* [Assignment]
Copy out, from the entries below, each line holding the string "grey".

* [Source records]
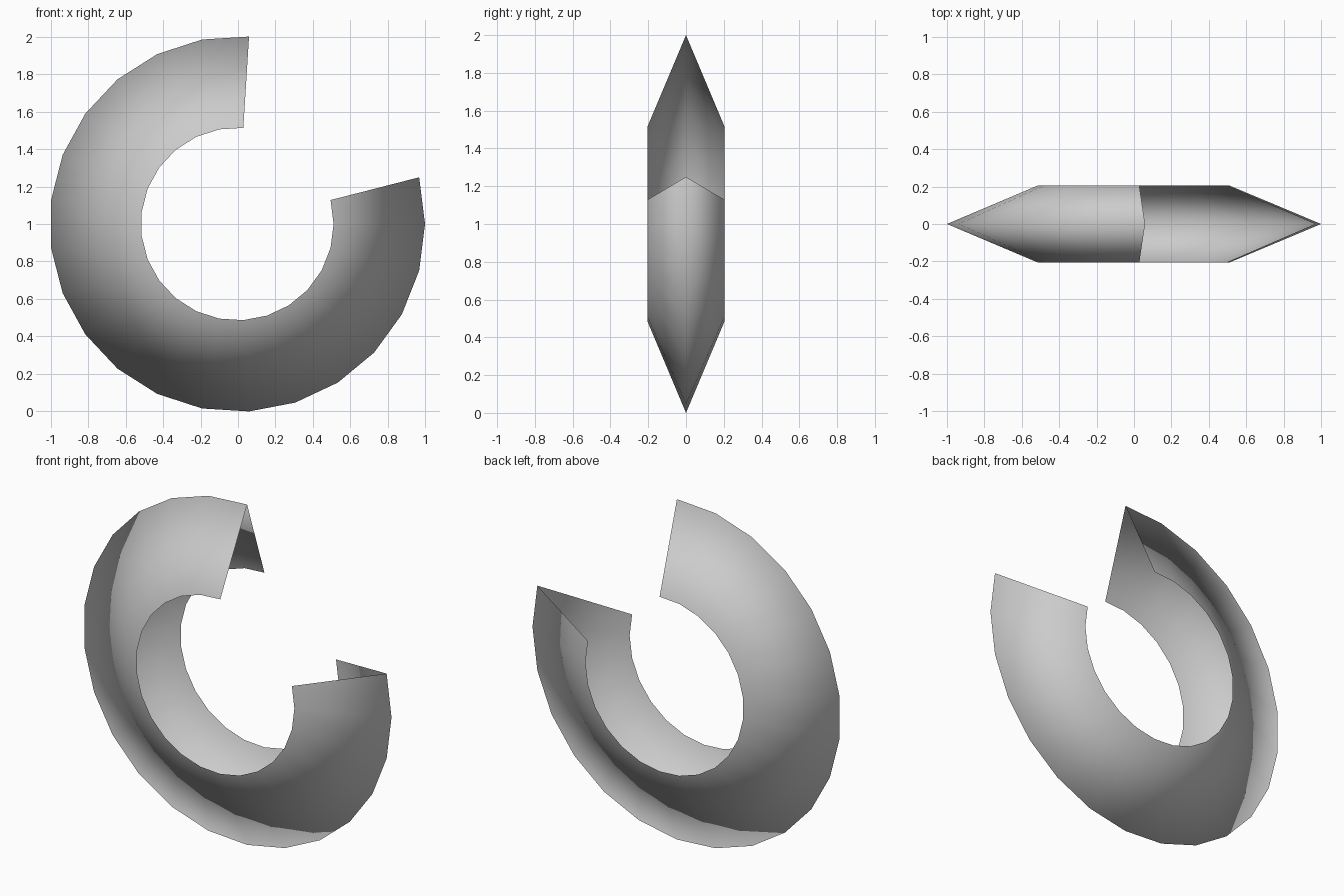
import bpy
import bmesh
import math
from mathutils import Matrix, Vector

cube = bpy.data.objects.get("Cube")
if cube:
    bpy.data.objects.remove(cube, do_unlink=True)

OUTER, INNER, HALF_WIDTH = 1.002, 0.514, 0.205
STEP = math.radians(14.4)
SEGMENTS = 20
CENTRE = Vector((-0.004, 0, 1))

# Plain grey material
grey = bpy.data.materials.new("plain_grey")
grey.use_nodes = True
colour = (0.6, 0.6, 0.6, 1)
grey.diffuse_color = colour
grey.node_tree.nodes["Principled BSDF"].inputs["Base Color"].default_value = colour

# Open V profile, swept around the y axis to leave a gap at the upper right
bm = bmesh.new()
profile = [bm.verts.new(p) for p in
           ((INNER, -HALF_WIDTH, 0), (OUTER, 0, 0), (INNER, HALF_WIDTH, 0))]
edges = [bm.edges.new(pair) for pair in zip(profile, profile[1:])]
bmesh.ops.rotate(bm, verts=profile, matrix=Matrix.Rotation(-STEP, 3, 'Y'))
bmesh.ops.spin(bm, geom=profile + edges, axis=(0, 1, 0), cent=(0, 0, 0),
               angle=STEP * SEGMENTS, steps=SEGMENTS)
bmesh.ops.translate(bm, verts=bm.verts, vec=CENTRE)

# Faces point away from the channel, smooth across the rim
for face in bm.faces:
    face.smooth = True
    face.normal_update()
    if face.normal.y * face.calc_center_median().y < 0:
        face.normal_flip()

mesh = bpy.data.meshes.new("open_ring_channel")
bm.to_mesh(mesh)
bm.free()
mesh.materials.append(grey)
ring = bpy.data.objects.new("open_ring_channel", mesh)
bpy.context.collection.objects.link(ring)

* [Your solution]
# Plain grey material
grey = bpy.data.materials.new("plain_grey")
grey.use_nodes = True
grey.diffuse_color = colour
grey.node_tree.nodes["Principled BSDF"].inputs["Base Color"].default_value = colour
mesh.materials.append(grey)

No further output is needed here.